SS: No, no, no. No idea. Just not at all. I believe with Thelma and Louise, I thought, “This is like a cowboy movie with women and cars instead of guys and horses.” You know, how much fun to play kind of like a renegade bad girl? But I had no idea we were backing into this genre, or this land, that was held so firmly by white heterosexual men. I just had no idea it would cause that. Not at all. Because I think you have to believe in your character and you have to suspend your judgment in order to go there. We thought Dead Man Walking would end up, you know, on video or something. I didn’t know people would want to watch that film more than once. It’s so scary, and I guess the redemption aspect of it made people watch it over and over and over, the least likely people. So I think you have to just do it because you want to work with those people, you like your character, you like the story, you’re curious about something, you find it scary or challenging, and then you go from there. And if it ends up managing to get distribution, managing to be released in a way that people will find it, scored in a way that doesn’t ruin it, and it’s still fairly intact, you just go, “Wow, that’s great.” You know, that’s like a bonus.

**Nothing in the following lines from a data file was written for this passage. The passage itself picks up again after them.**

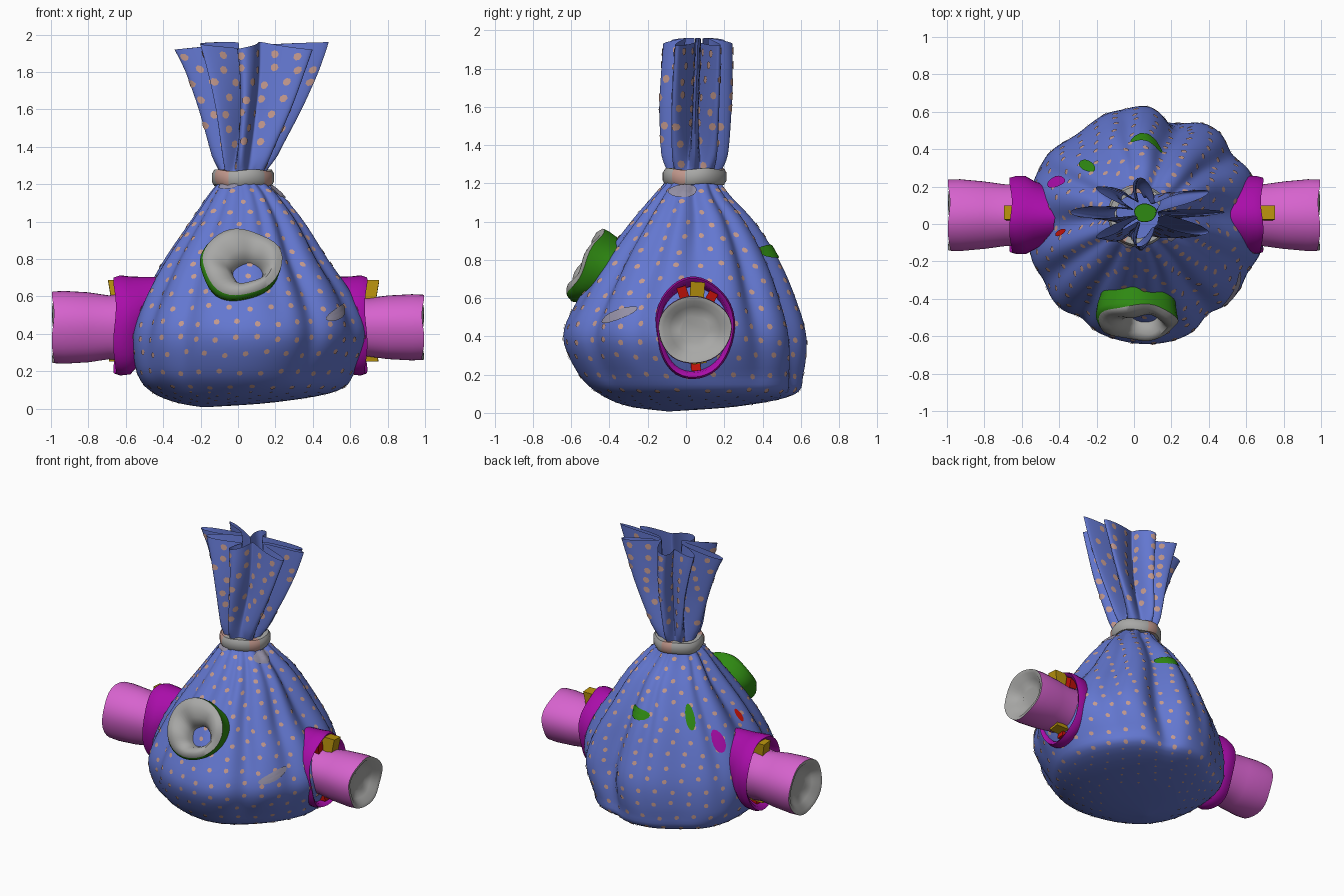
import bpy, bmesh, math
from mathutils import Vector
from math import sin, cos, pi, radians, exp

if "Cube" in bpy.data.objects:
    bpy.data.objects.remove(bpy.data.objects["Cube"])

# Flat colours
def mat(name, r, g, b):
    m = bpy.data.materials.new(name)
    m.diffuse_color = (r, g, b, 1)
    m.use_nodes = True
    m.node_tree.nodes["Principled BSDF"].inputs["Base Color"].default_value = m.diffuse_color
    return m

BLUE = mat("cloth blue", 0.125, 0.185, 0.63)
DOT = mat("dot salmon", 0.55, 0.32, 0.27)
GREY = mat("grey", 0.39, 0.39, 0.38)
WORN = mat("worn lilac grey", 0.30, 0.28, 0.38)
PINK = mat("pink", 0.68, 0.125, 0.62)
MAGENTA = mat("magenta", 0.40, 0.004, 0.40)
GREEN = mat("green", 0.028, 0.25, 0.006)
GOLD = mat("gold", 0.48, 0.29, 0.004)
RED = mat("red", 0.56, 0.006, 0.003)

def finish(name, bm, mats):
    bmesh.ops.recalc_face_normals(bm, faces=bm.faces)
    me = bpy.data.meshes.new(name)
    bm.to_mesh(me)
    bm.free()
    for m in mats:
        me.materials.append(m)
    ob = bpy.data.objects.new(name, me)
    bpy.context.collection.objects.link(ob)
    return ob

# Sack surface: rows of z, x min, x max, y min, y max
ROWS = [(0.008, -0.19, -0.17, -0.10, -0.08), (0.035, -0.34, 0.20, -0.30, 0.28),
        (0.095, -0.48, 0.52, -0.44, 0.57), (0.20, -0.56, 0.61, -0.55, 0.625),
        (0.40, -0.58, 0.69, -0.635, 0.64), (0.60, -0.52, 0.63, -0.56, 0.58),
        (0.80, -0.41, 0.50, -0.44, 0.49), (1.00, -0.27, 0.37, -0.29, 0.36),
        (1.14, -0.17, 0.25, -0.17, 0.23), (1.23, -0.11, 0.16, -0.10, 0.18),
        (1.35, -0.14, 0.21, -0.13, 0.22), (1.60, -0.21, 0.34, -0.14, 0.24),
        (1.80, -0.28, 0.43, -0.13, 0.245), (1.94, -0.34, 0.485, -0.12, 0.245)]
LAST = len(ROWS) - 1
# Folds running down from the neck: angle, depth, width, row where they start
FOLDS = [(4, .20, .20, 4), (38, .10, .13, 2.5), (72, .17, .17, 1), (100, .06, .1, 3), (128, .09, .28, 0),
         (152, .08, .12, 3), (183, .20, .18, 4), (210, .08, .13, 2.5), (236, .07, .12, 2),
         (262, .07, .12, 4), (285, .06, .1, 4), (305, .11, .13, 2.5), (335, .09, .13, 3)]

def row(t):
    i = min(int(t), LAST - 1)
    f = t - i
    p = [ROWS[max(0, min(LAST, i + k))] for k in (-1, 0, 1, 2)]
    return [0.5 * (2*b + (c - a)*f + (2*a - 5*b + 4*c - d)*f*f + (3*b - a - 3*c + d)*f**3)
            for a, b, c, d in zip(*p)]

def sack(th, t):
    t = max(0, min(LAST, t))
    z, x0, x1, y0, y1 = row(t)
    k = 1.0
    top = max(0, min(1, 10 - t))
    for a, d, wd, st in FOLDS:
        delta = (th - radians(a) + pi) % (2*pi) - pi
        k -= top * max(0, min(1, (t - st) / 3)) * d * exp(-(delta / wd)**2)
    low = max(0, 1 - abs(t - 3) / 3)
    k += low * (0.015 * sin(3*th + 1) + 0.02 * sin(5*th + 2))
    g = max(0, min(1, (t - 8.7) / 2.2))
    q = th + 0.12 * sin(3*th)
    k *= 1 - (0.72 + .1 * sin(2*th + 1)) * g * (0.5 - 0.5 * cos(8*q))
    z += 0.02 * cos(5*th) * max(0, t - 12)
    return Vector(((x0 + x1)/2 + (x1 - x0)/2 * k * cos(th),
                   (y0 + y1)/2 + (y1 - y0)/2 * k * sin(th), z))

# Cloth sack with gathered neck and ruffled top
bm = bmesh.new()
N, M = 240, 65
grid = [[bm.verts.new(sack(2*pi*i/N, LAST*j/M)) for i in range(N)] for j in range(M + 1)]
for j in range(M):
    for i in range(N):
        bm.faces.new((grid[j][i], grid[j][(i+1) % N], grid[j+1][(i+1) % N], grid[j+1][i]))
bm.faces.new(grid[0][::-1])
finish("cloth_sack", bm, [BLUE])

def frame(th, t):
    p = sack(th, t)
    a = (sack(th + .01, t) - sack(th - .01, t)) / .02
    b = (sack(th, t + .02) - sack(th, t - .02)) / .04
    return p, a, b

# Thin patch laid on the sack surface
def patch(bm, th, t, w, h, tilt=0, rings=1, n=7, lift=.004):
    p, a, b = frame(th, t)
    la, lb = max(a.length, .02), max(b.length, .02)
    prev = None
    mid = bm.verts.new(p + a.cross(b).normalized() * lift)
    for r in range(1, rings + 1):
        ring = []
        for i in range(n):
            u, v = w * cos(2*pi*i/n) * r/rings, h * sin(2*pi*i/n) * r/rings
            u, v = u*cos(tilt) - v*sin(tilt), u*sin(tilt) + v*cos(tilt)
            q, qa, qb = frame(th + u/la, t + v/lb)
            ring.append(bm.verts.new(q + qa.cross(qb).normalized() * lift))
        for i in range(n):
            k = (i + 1) % n
            if prev:
                bm.faces.new((prev[i], ring[i], ring[k], prev[k]))
            else:
                bm.faces.new((mid, ring[i], ring[k]))
        prev = ring

# Polka dots in staggered rows, spaced by arc length and kept off sharp pleat tips
bm = bmesh.new()
t, odd = 1.0, 0
while t < LAST - .15:
    size = .009 if t < 2.2 else .016 if t < 9 else .022
    gap = .11 if t < 9 else .125
    run = odd * gap / 2
    for i in range(500):
        th = 2*pi*i/500
        step = frame(th, t)[1].length
        run += step * 2*pi/500
        if run > gap and step > (.25 if t > 9.5 else .05):
            patch(bm, th, t + .05*sin(9*th + 4*t), size, size)
            run = 0
    t += .085 / max(frame(.9, t)[2].length, .08)
    odd = 1 - odd
finish("polka_dots", bm, [DOT])

# Worn patches, and coloured scraps showing on the cloth
for name, m, deg, t, w, h, tilt in [
        ("worn_patch_side", WORN, 323, 4.55, .11, .03, .35),
        ("worn_patch_neck_right", WORN, 345, 8.2, .08, .05, 0),
        ("worn_patch_neck_left", WORN, 235, 8.6, .06, .03, 0),
        ("green_scrap_back", GREEN, 86, 6.2, .10, .04, 0),
        ("green_scrap_left", GREEN, 137, 6.2, .03, .09, 0),
        ("magenta_scrap", MAGENTA, 156, 5.4, .045, .08, 0),
        ("red_scrap", RED, 189, 5.8, .02, .05, 0)]:
    bm = bmesh.new()
    patch(bm, radians(deg), t, w, h, tilt, 4, 16, .008)
    finish(name, bm, [m])

# Loft of ellipses along an axis: stations are (distance, a, b, u shift, v shift, material index)
def loft(name, centre, n, u, v, stations, mats, wob=.02, closed=False, cap=False, seg=40):
    bm = bmesh.new()
    c, n, u, v = map(Vector, (centre, n, u, v))
    rings = []
    for d, a, b, ou, ov, _ in stations:
        ring = []
        for i in range(seg):
            q = 2*pi*i/seg
            k = 1 + wob * (sin(3*q + 1) + .6*sin(5*q))
            ring.append(bm.verts.new(c + n*(d + wob*.4*sin(4*q)) + u*(ou + a*k*cos(q)) + v*(ov + b*k*sin(q))))
        rings.append(ring)
    for j in range(len(rings) if closed else len(rings) - 1):
        r, s = rings[j], rings[(j + 1) % len(rings)]
        for i in range(seg):
            k = (i + 1) % seg
            bm.faces.new((r[i], r[k], s[k], s[i])).material_index = stations[j][5]
    if cap:
        bm.faces.new(rings[-1]).material_index = stations[-1][5]
    return finish(name, bm, mats)

# Neck tie, and a green scrap inside the neck
tie = loft("neck_tie", (.025, .045, 1.235), (0, 0, 1), (1, 0, 0), (0, 1, 0),
           [(-.04, .155, .155, 0, 0, 0), (-.02, .167, .167, 0, 0, 0), (.02, .167, .167, 0, 0, 0),
            (.04, .155, .155, 0, 0, 0), (.04, .12, .12, 0, 0, 0), (-.04, .12, .12, 0, 0, 0)],
           [GREY, DOT], .012, True)
for f in tie.data.polygons:
    ang = math.degrees(math.atan2(f.center.y - .045, f.center.x - .025)) % 360
    if 205 < ang < 245 or 315 < ang < 345 or 80 < ang < 110:
        f.material_index = 1
loft("neck_scrap", (.06, .06, 1.3), (0, 0, 1), (1, 0, 0), (0, 1, 0),
     [(0, .06, .05, 0, 0, 0), (.005, .058, .048, 0, 0, 0)], [GREEN], .03, cap=True)

# Side sleeves with magenta collars and petal scraps
for s, side in ((1, "right"), (-1, "left")):
    k = 1 if s > 0 else 1.1
    axes = ((s, 0, 0), (0, 1, 0), (0, 0, 1))
    loft("sleeve_" + side, (0, .045, .435), *axes,
         [(.50, .15, .15, 0, 0, 0), (.62, .165, .165*k, 0, 0, 0), (.69, .165, .155*k, 0, 0, 0),
          (.80, .18, .17*k, 0, 0, 0), (.93, .192, .177*k, 0, 0, 0), (.99, .19, .174*k, 0, 0, 1),
          (.985, .165, .15*k, 0, 0, 1), (.95, .13, .12*k, 0, 0, 1), (.93, .08, .07*k, 0, 0, 1)],
         [PINK, GREY], .015, cap=True)
    inner, e = (.42, -.02) if s < 0 else (.40, .005)
    loft("collar_" + side, (0, .045, .445), *axes,
         [(inner, .14, .19, 0, .07, 0), (.53, .18, .235, 0, .025, 0), (.60 + e, .208, .262, 0, 0, 0),
          (.65 + e, .208, .268, 0, 0, 0), (.68 + e, .20, .258, 0, 0, 0), (.665 + e, .18, .235, 0, 0, 0),
          (.58, .165, .215, 0, 0, 0), (inner + .02, .12, .17, 0, .07, 0)],
         [MAGENTA], .018, True)
    petals = [(86, .695, .185, GOLD), (62, .635, .155, RED), (108, .635, .17, RED),
              (278, .69, .125, GOLD), (272, .635, .16, RED)]
    for i, (deg, x, r, m) in enumerate(petals):
        bm = bmesh.new()
        bmesh.ops.create_cube(bm, size=1)
        q = radians(deg)
        half = .05 if m == GOLD else .035
        if s < 0:
            x -= .06
        for vert in bm.verts:
            c = vert.co.copy()
            rad, tan = r + c.z*.12, c.y*(.075 if m == GOLD else .05)
            vert.co = (s*(x + c.x*2*half + c.z*.02), .045 + rad*cos(q) - tan*sin(q),
                       .44 + rad*sin(q) + tan*cos(q))
        finish(f"petal_{side}_{i}", bm, [m])

# Front pocket ring: green outside, grey rolled rim, open hole onto the cloth
loft("front_ring", (.02, -.525, .785), (0, -.88, .475), (1, 0, 0), (0, .475, .88),
     [(-.16, .19, .17, 0, .03, 0), (-.08, .21, .195, -.01, 0, 0), (-.03, .217, .207, -.01, -.005, 0),
      (.0, .212, .20, 0, 0, 1), (.015, .185, .175, 0, 0, 1), (.018, .155, .145, .01, -.01, 1),
      (.0, .115, .10, .025, -.025, 1), (-.04, .085, .072, .03, -.04, 1), (-.10, .075, .062, .03, -.04, 1)],
     [GREEN, GREY], .025)

# Smooth shading with sharp rims
bpy.ops.object.select_all(action='SELECT')
bpy.context.view_layer.objects.active = bpy.data.objects["cloth_sack"]
bpy.ops.object.shade_smooth_by_angle(angle=radians(50))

Sarandon in Elizabethtown.
So you’re not thinking about Oscars or anything like that.
SS: I would love to get a nomination, but the problem is that very often, the supporting category is crowded by people that are actually in lead parts, and so people that are in supporting parts don’t get a shot, so I don’t know what’s going to happen with that. But I would love to get a nomination, just because it’s fun, and I think Saoirse deserves it. I would love to see Stanley [Tucci] get one; I’ve worked with him twice before this [in Joe Gould’s Secret and Shall We Dance?] and he’s done such great work, and he’s such a pro and such a good guy.
So it never gets old.
SS: No. I mean, I don’t want to dress up and go just for the hell of dressing up and going. I’ve used up my coupons for that. Even getting it all together to present, depending on what’s going on, is sometimes too much. It takes a lot of energy to get out here and find a dress and, depending on if the studio’s helping you or not, it’s expensive. So, I’m interested when there’s people involved that I care about. That makes it more interesting for me.